For each line below with the word "bmesh", write out a copy.
══ Source material ══
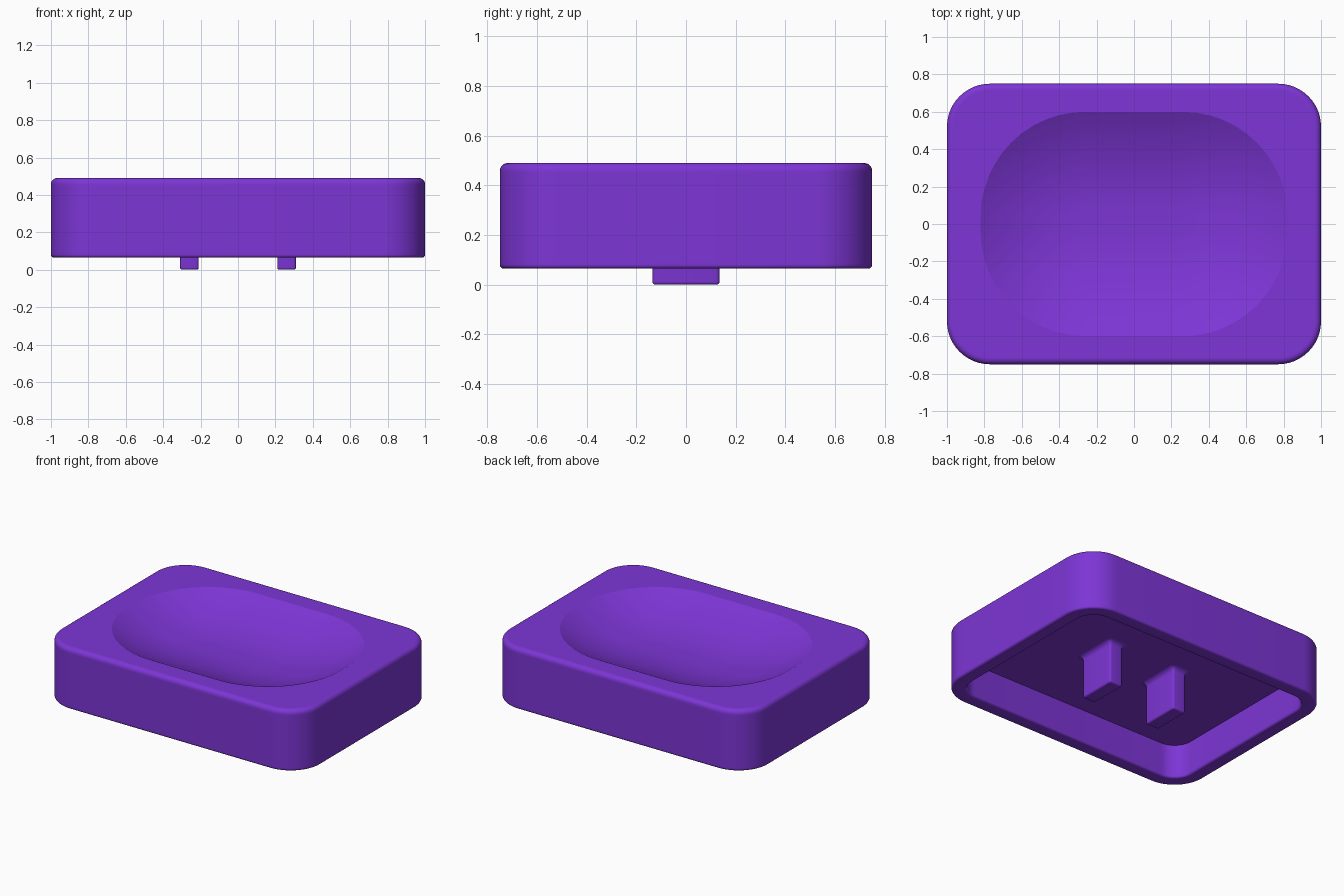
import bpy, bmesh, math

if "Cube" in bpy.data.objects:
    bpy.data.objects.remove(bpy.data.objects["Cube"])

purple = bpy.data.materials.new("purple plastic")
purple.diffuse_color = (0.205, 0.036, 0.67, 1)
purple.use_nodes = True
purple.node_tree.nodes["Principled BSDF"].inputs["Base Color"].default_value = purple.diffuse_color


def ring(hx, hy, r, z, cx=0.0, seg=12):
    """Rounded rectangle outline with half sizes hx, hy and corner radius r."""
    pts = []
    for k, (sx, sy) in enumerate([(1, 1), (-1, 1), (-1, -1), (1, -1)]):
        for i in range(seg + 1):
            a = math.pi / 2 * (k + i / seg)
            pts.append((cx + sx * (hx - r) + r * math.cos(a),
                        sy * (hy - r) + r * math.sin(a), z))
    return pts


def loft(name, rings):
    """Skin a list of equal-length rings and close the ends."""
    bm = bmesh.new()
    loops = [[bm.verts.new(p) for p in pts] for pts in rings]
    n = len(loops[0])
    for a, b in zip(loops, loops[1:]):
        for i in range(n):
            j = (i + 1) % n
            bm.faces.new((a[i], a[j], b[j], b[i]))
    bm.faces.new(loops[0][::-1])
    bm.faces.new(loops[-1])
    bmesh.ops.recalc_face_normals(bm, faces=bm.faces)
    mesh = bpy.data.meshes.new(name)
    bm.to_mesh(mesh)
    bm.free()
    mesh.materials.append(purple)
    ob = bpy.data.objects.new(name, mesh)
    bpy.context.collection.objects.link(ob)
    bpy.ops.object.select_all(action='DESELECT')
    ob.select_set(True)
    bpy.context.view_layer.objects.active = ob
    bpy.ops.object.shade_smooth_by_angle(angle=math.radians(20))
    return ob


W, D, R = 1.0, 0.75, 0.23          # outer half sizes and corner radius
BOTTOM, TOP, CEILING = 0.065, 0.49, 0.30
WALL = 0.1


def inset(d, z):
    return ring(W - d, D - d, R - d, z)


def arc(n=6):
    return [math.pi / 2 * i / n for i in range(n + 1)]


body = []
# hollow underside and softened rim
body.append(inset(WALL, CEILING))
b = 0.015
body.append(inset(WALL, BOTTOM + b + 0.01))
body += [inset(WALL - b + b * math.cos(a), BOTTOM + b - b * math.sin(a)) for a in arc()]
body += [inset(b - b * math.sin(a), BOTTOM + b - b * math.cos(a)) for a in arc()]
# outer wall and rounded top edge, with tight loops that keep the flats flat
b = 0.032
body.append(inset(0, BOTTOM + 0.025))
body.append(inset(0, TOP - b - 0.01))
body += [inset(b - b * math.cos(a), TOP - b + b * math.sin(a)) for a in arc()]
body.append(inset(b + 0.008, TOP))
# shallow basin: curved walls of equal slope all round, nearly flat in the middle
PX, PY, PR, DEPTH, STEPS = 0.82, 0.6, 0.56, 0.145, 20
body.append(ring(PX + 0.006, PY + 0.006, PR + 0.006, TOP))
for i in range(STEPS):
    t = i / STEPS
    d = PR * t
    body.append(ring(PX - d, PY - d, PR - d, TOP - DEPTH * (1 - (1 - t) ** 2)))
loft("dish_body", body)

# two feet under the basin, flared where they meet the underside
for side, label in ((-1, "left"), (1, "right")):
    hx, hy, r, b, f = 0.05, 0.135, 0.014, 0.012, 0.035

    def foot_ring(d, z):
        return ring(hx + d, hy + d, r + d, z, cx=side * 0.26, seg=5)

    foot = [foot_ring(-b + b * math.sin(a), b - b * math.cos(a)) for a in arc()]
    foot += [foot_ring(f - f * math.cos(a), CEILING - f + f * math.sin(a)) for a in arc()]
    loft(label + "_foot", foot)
═══
Task response:
import bpy, bmesh, math
    bm = bmesh.new()
    bmesh.ops.recalc_face_normals(bm, faces=bm.faces)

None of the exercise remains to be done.